◆ PROBLEM TO WORK ON: Out of the data below, copy every line with the string "make".

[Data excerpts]
● ● ● ● ●

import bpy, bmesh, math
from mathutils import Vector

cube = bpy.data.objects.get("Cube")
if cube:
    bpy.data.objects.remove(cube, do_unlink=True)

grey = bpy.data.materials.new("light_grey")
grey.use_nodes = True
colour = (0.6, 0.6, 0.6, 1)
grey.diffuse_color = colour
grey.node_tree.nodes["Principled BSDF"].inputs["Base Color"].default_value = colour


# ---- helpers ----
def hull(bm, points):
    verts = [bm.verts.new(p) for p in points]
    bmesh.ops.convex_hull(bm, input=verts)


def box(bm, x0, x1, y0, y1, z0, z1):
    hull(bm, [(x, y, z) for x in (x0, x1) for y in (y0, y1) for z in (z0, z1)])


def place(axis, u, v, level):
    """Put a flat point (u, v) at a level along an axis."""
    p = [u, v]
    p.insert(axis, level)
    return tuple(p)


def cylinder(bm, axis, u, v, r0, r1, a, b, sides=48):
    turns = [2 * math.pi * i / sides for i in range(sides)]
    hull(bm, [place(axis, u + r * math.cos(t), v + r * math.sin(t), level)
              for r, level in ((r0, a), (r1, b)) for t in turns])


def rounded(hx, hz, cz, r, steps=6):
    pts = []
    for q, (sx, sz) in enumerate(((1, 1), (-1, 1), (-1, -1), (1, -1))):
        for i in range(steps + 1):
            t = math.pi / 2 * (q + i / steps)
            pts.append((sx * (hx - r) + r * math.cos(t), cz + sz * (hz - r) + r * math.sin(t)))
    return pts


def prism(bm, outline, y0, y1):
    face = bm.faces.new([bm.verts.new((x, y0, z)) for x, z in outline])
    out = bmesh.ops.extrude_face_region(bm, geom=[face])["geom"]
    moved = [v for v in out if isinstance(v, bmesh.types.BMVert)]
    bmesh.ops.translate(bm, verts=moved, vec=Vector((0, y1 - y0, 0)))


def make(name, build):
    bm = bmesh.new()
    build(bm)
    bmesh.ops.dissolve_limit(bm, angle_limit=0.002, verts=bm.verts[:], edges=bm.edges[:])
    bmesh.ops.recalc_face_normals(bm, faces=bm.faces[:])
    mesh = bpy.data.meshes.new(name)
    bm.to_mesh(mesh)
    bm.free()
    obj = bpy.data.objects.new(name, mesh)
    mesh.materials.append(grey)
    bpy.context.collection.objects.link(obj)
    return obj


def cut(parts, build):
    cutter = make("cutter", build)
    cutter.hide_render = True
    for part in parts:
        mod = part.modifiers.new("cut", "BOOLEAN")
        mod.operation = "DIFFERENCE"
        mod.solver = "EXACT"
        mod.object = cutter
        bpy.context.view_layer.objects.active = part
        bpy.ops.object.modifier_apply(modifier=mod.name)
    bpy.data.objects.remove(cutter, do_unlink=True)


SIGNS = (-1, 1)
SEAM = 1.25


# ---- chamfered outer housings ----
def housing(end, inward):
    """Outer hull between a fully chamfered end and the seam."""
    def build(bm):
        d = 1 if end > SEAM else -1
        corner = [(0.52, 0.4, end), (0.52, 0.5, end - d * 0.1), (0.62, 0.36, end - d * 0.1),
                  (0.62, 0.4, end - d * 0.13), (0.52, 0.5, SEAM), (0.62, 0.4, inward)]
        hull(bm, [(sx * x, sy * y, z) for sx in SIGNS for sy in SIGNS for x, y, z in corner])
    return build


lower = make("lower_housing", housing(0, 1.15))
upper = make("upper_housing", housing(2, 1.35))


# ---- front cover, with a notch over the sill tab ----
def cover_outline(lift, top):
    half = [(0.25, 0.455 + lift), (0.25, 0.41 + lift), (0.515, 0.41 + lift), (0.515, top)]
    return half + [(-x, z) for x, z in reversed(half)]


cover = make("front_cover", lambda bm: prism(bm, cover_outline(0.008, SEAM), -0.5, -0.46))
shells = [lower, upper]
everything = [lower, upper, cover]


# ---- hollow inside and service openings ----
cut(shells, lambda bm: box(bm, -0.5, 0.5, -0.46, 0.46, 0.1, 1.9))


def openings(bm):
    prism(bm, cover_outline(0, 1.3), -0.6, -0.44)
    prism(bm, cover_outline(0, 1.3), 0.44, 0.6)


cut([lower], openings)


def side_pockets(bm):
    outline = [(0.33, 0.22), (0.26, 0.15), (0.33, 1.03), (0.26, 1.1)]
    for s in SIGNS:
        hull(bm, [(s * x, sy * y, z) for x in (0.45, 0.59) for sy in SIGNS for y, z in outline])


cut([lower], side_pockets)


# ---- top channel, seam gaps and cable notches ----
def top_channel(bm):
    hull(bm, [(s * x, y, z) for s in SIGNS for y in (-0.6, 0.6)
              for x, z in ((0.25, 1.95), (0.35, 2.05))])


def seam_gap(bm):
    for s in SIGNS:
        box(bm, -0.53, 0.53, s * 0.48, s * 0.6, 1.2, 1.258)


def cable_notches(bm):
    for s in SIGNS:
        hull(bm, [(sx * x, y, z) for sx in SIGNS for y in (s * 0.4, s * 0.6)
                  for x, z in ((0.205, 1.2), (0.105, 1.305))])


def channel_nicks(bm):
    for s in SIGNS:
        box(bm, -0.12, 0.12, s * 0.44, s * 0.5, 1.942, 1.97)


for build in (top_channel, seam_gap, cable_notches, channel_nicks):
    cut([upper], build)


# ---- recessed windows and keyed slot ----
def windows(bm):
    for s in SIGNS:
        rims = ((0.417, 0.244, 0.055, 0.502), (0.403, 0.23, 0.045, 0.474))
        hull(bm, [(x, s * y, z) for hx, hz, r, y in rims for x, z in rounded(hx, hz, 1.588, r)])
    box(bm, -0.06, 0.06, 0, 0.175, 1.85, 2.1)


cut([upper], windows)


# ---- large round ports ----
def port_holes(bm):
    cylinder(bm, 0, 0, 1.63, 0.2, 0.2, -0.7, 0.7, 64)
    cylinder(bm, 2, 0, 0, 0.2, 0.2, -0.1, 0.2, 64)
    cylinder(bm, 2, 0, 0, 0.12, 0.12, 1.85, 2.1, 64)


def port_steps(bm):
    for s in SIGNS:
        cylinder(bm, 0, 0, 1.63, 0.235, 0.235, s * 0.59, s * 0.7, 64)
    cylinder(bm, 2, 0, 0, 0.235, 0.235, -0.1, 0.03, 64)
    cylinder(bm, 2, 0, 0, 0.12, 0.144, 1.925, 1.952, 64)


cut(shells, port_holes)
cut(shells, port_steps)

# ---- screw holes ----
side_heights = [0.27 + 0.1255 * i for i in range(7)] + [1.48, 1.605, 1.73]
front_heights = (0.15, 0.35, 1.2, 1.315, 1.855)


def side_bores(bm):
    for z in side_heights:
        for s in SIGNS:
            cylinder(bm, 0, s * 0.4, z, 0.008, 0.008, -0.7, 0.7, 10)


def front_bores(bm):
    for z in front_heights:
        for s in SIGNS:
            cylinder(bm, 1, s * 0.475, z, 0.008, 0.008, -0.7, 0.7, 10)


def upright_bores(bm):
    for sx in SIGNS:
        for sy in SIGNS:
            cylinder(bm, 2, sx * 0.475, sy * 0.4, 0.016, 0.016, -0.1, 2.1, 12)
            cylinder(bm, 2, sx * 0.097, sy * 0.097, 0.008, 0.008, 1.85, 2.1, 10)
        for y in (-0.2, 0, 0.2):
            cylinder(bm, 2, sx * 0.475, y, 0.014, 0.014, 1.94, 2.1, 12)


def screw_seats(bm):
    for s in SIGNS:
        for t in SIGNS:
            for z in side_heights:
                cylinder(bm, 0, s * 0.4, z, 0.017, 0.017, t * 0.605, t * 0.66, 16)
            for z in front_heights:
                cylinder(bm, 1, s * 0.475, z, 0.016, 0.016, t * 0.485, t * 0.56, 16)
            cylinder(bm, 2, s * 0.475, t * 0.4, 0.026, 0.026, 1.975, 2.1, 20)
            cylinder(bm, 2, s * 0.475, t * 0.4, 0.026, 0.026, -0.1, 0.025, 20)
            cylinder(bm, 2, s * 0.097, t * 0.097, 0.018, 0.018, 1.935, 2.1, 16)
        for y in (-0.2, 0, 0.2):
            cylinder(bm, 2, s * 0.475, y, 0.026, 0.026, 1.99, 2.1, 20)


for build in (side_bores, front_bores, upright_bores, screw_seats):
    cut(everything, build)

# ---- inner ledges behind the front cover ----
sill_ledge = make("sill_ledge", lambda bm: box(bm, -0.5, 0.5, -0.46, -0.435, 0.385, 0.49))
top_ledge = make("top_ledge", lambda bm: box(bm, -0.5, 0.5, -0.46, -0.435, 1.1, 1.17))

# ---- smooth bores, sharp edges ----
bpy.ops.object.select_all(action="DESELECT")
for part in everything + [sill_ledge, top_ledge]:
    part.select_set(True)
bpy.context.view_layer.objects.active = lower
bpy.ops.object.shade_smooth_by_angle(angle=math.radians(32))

● ● ● ● ●

◆ ANSWER TO THIS TASK:
def make(name, build):
    cutter = make("cutter", build)
lower = make("lower_housing", housing(0, 1.15))
upper = make("upper_housing", housing(2, 1.35))
cover = make("front_cover", lambda bm: prism(bm, cover_outline(0.008, SEAM), -0.5, -0.46))
sill_ledge = make("sill_ledge", lambda bm: box(bm, -0.5, 0.5, -0.46, -0.435, 0.385, 0.49))
top_ledge = make("top_ledge", lambda bm: box(bm, -0.5, 0.5, -0.46, -0.435, 1.1, 1.17))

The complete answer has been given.